Rendered images with source text
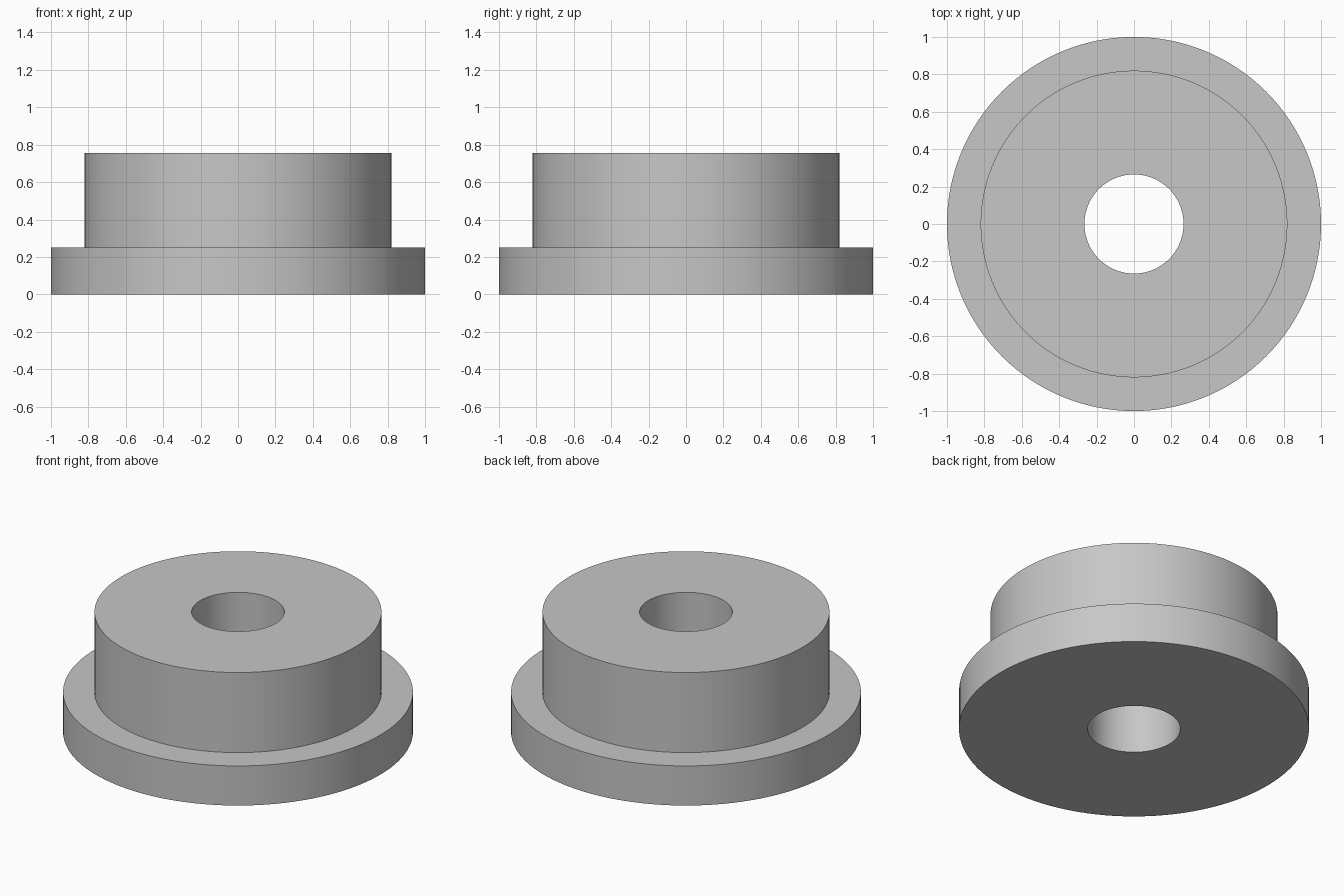
import bpy, bmesh, math

cube = bpy.data.objects.get("Cube")
if cube:
    bpy.data.objects.remove(cube, do_unlink=True)

SEGMENTS = 128
BORE, HUB, FLANGE = 0.265, 0.82, 1.0
STEP, TOP = 0.25, 0.755

grey = bpy.data.materials.new("plain grey")
grey.use_nodes = True
colour = (0.57, 0.57, 0.57, 1)
grey.diffuse_color = colour
grey.node_tree.nodes["Principled BSDF"].inputs["Base Color"].default_value = colour


def lathe(name, profile):
    """Revolve a closed (radius, height) profile around z."""
    bm = bmesh.new()
    rings = []
    for i in range(SEGMENTS):
        a = math.tau * i / SEGMENTS
        rings.append([bm.verts.new((r * math.cos(a), r * math.sin(a), z)) for r, z in profile])
    n = len(profile)
    for i, ring in enumerate(rings):
        following = rings[(i + 1) % SEGMENTS]
        for j in range(n):
            k = (j + 1) % n
            bm.faces.new((ring[j], following[j], following[k], ring[k]))
    bmesh.ops.recalc_face_normals(bm, faces=bm.faces)
    mesh = bpy.data.meshes.new(name)
    bm.to_mesh(mesh)
    bm.free()
    mesh.materials.append(grey)
    obj = bpy.data.objects.new(name, mesh)
    bpy.context.collection.objects.link(obj)
    return obj


# Flanged bushing: wide base flange, narrower hub, through bore
bushing = lathe("flanged_bushing", [
    (BORE, 0), (FLANGE, 0), (FLANGE, STEP), (HUB, STEP), (HUB, TOP), (BORE, TOP)])

# Smooth walls with crisp rims
bpy.ops.object.select_all(action='DESELECT')
bushing.select_set(True)
bpy.context.view_layer.objects.active = bushing
bpy.ops.object.shade_smooth_by_angle(angle=math.radians(30))
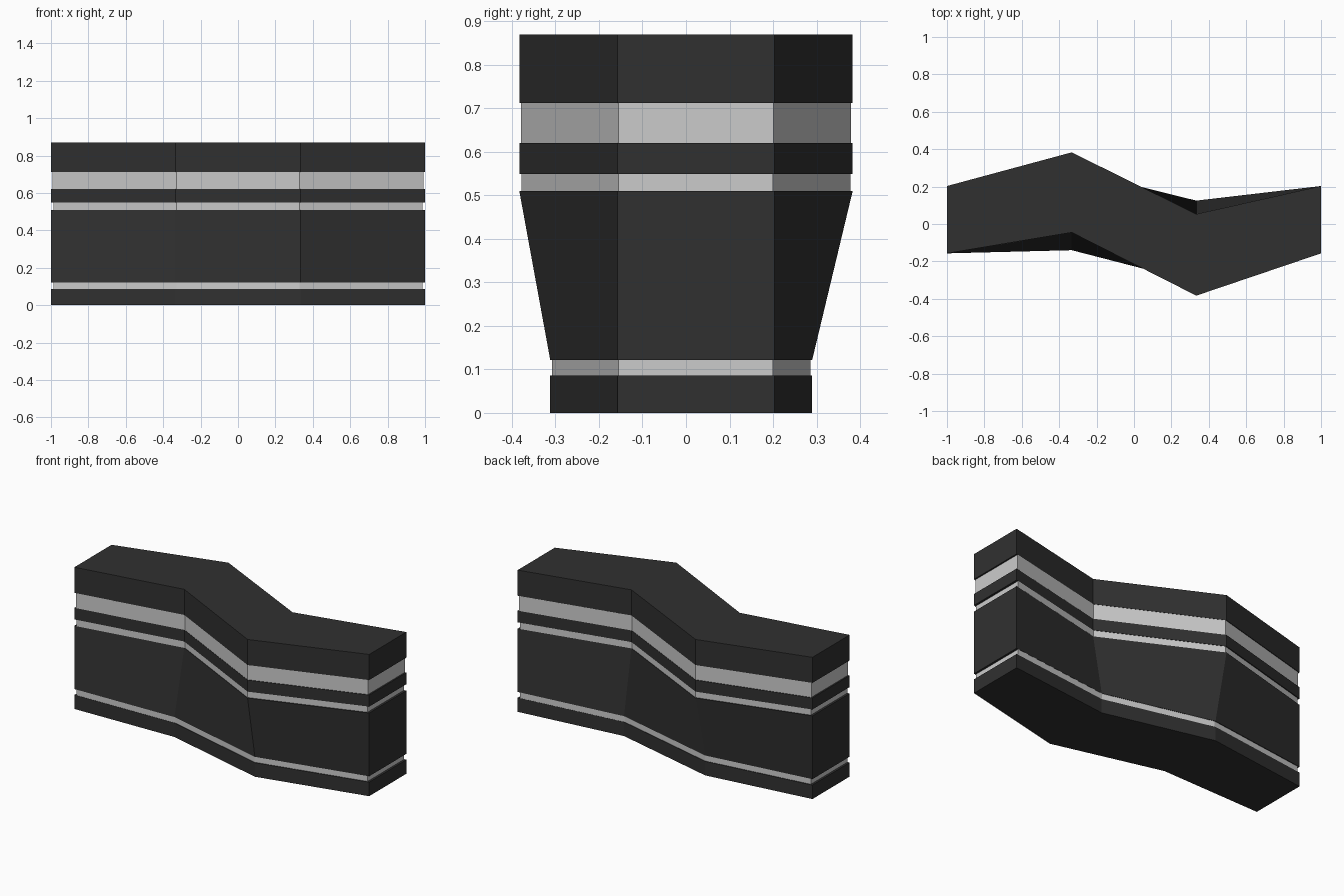
import bpy, bmesh

if "Cube" in bpy.data.objects:
    bpy.data.objects.remove(bpy.data.objects["Cube"])

# Zigzag plan outlines: back edge left to right, then front edge right to left
X = [-1, -0.333, 0.333, 1]
def outline(back, front):
    return list(zip(X, back)) + list(zip(X, front))[::-1]

TOP = outline([0.203, 0.383, 0.053, 0.203], [-0.157, -0.045, -0.383, -0.157])
BASE = outline([0.203, 0.29, 0.125, 0.203], [-0.157, -0.14, -0.312, -0.157])

dark = bpy.data.materials.new("dark_casing")
dark.diffuse_color = (0.03, 0.03, 0.03, 1)
dark.use_nodes = True
dark.node_tree.nodes["Principled BSDF"].inputs["Base Color"].default_value = dark.diffuse_color


def slab(name, lower, upper, z0, z1, scale=1.0, mat=None):
    """Loft a closed layer between two plan outlines."""
    bm = bmesh.new()
    lo = [bm.verts.new((x * scale, y * scale, z0)) for x, y in lower]
    hi = [bm.verts.new((x * scale, y * scale, z1)) for x, y in upper]
    n = len(lo)
    for i in range(n):
        j = (i + 1) % n
        bm.faces.new((lo[i], lo[j], hi[j], hi[i]))
    # caps as three quads, one per zigzag segment
    for ring in (lo, hi):
        for i in range(3):
            bm.faces.new((ring[i], ring[i + 1], ring[n - 2 - i], ring[n - 1 - i]))
    bmesh.ops.recalc_face_normals(bm, faces=bm.faces)
    me = bpy.data.meshes.new(name)
    bm.to_mesh(me)
    bm.free()
    if mat:
        me.materials.append(mat)
    bpy.context.collection.objects.link(bpy.data.objects.new(name, me))


# Dark casing layers
slab("plinth", BASE, BASE, 0, 0.086, mat=dark)
slab("flared_body", BASE, TOP, 0.122, 0.51, mat=dark)
slab("middle_rail", TOP, TOP, 0.549, 0.62, mat=dark)
slab("top_block", TOP, TOP, 0.712, 0.869, mat=dark)

# Slightly inset pale bands between them
slab("lower_band", BASE, BASE, 0.086, 0.122, 0.987)
slab("middle_band", TOP, TOP, 0.51, 0.549, 0.987)
slab("upper_band", TOP, TOP, 0.62, 0.712, 0.991)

What to do | Find the word "data" in the records, and report each line that has it.

The completed task |
cube = bpy.data.objects.get("Cube")
    bpy.data.objects.remove(cube, do_unlink=True)
grey = bpy.data.materials.new("plain grey")
    mesh = bpy.data.meshes.new(name)
    obj = bpy.data.objects.new(name, mesh)
if "Cube" in bpy.data.objects:
    bpy.data.objects.remove(bpy.data.objects["Cube"])
dark = bpy.data.materials.new("dark_casing")
    me = bpy.data.meshes.new(name)
    bpy.context.collection.objects.link(bpy.data.objects.new(name, me))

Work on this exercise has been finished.